**WHAT YOU HAVE TO DO:**
Of all the lines in the entries below, give again exactly those starting at the line containing "mesh.materials.append(red)" and ending at the line containing "2.0), band=(1.84, 1.92))", both ends included, and no others.

**AVAILABLE RECORDS:**
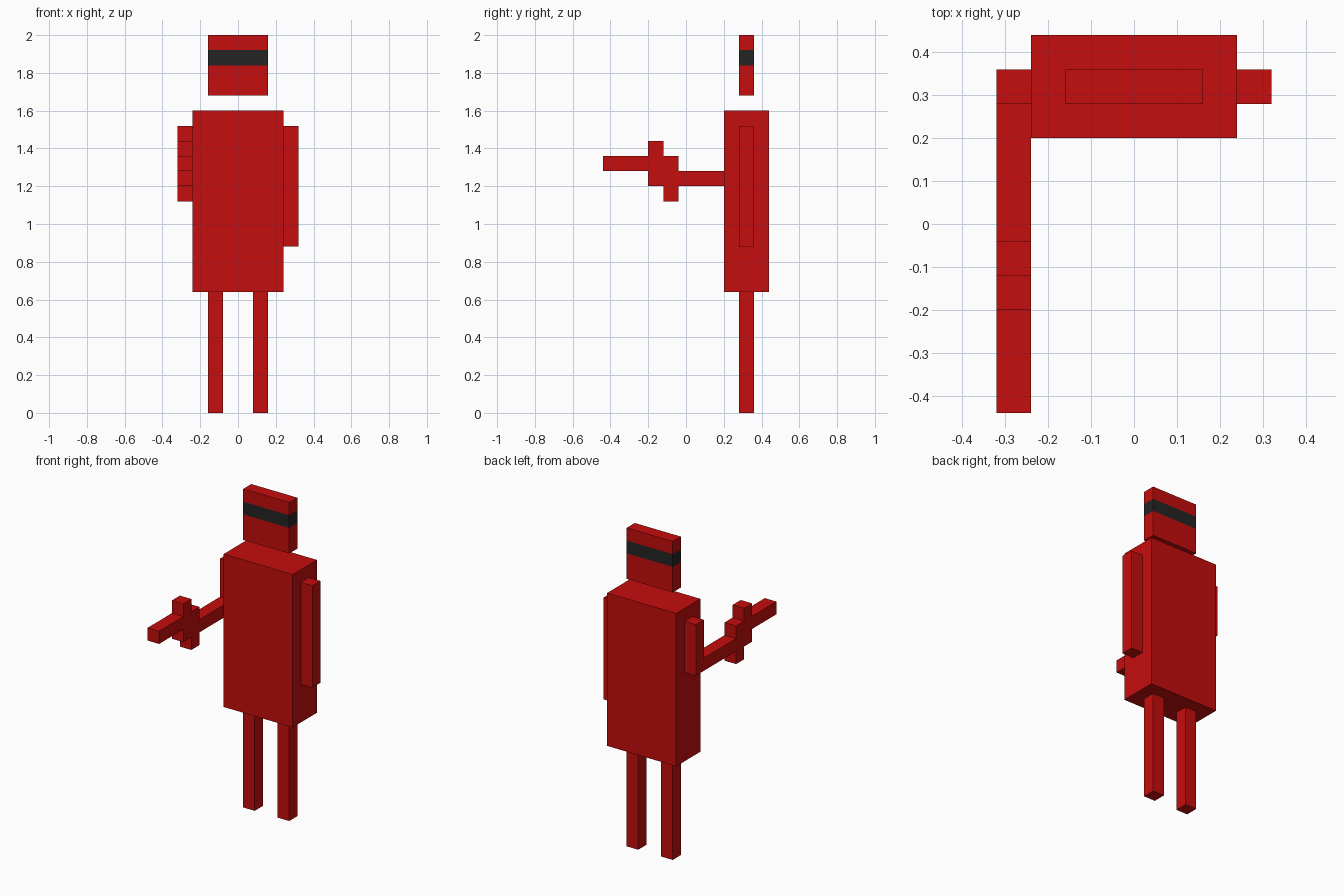
import bpy, bmesh
from mathutils import Vector

cube = bpy.data.objects.get("Cube")
if cube:
    bpy.data.objects.remove(cube, do_unlink=True)

U = 0.08  # every part snaps to this block size


def make_material(name, color):
    mat = bpy.data.materials.new(name)
    mat.use_nodes = True
    mat.diffuse_color = color
    mat.node_tree.nodes["Principled BSDF"].inputs["Base Color"].default_value = color
    return mat


red = make_material("red", (0.56, 0.004, 0.004, 1))
black = make_material("black", (0.018, 0.018, 0.018, 1))


def box(name, x, y, z, band=None):
    """Box spanning (min, max) ranges in metres; band paints a z range black."""
    bm = bmesh.new()
    bmesh.ops.create_cube(bm, size=1)
    for v in bm.verts:
        v.co = Vector([r[0] if c < 0 else r[1] for c, r in zip(v.co, (x, y, z))])
    if band:
        for h in band:
            bmesh.ops.bisect_plane(bm, geom=bm.verts[:] + bm.edges[:] + bm.faces[:],
                                   plane_co=(0, 0, h), plane_no=(0, 0, 1))
        for f in bm.faces:
            f.material_index = int(band[0] < f.calc_center_median().z < band[1])
    mesh = bpy.data.meshes.new(name)
    bm.to_mesh(mesh)
    bm.free()
    mesh.materials.append(red)
    if band:
        mesh.materials.append(black)
    obj = bpy.data.objects.new(name, mesh)
    bpy.context.collection.objects.link(obj)
    return obj


# Body
limb_y = (0.28, 0.28 + U)
box("head", (-0.16, 0.16), limb_y, (1.68, 2.0), band=(1.84, 1.92))
box("torso", (-0.24, 0.24), (0.20, 0.44), (0.64, 1.60))
for side, x in (("left", 0.08), ("right", -0.16)):
    box(side + "_leg", (x, x + U), limb_y, (0, 0.64))

# Arms: left hangs, right is bent forward
box("left_arm", (0.24, 0.32), limb_y, (0.88, 1.52))
right_x = (-0.32, -0.24)
box("right_upper_arm", right_x, limb_y, (1.20, 1.52))
box("right_forearm", right_x, (-0.04, 0.28), (1.20, 1.28))

# Held blaster
box("blaster_grip", right_x, (-0.12, -0.04), (1.12, 1.36))
box("blaster_body", right_x, (-0.20, -0.12), (1.20, 1.44))
box("blaster_barrel", right_x, (-0.44, -0.20), (1.28, 1.36))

**TASK SOLUTION:**
    mesh.materials.append(red)
    if band:
        mesh.materials.append(black)
    obj = bpy.data.objects.new(name, mesh)
    bpy.context.collection.objects.link(obj)
    return obj


# Body
limb_y = (0.28, 0.28 + U)
box("head", (-0.16, 0.16), limb_y, (1.68, 2.0), band=(1.84, 1.92))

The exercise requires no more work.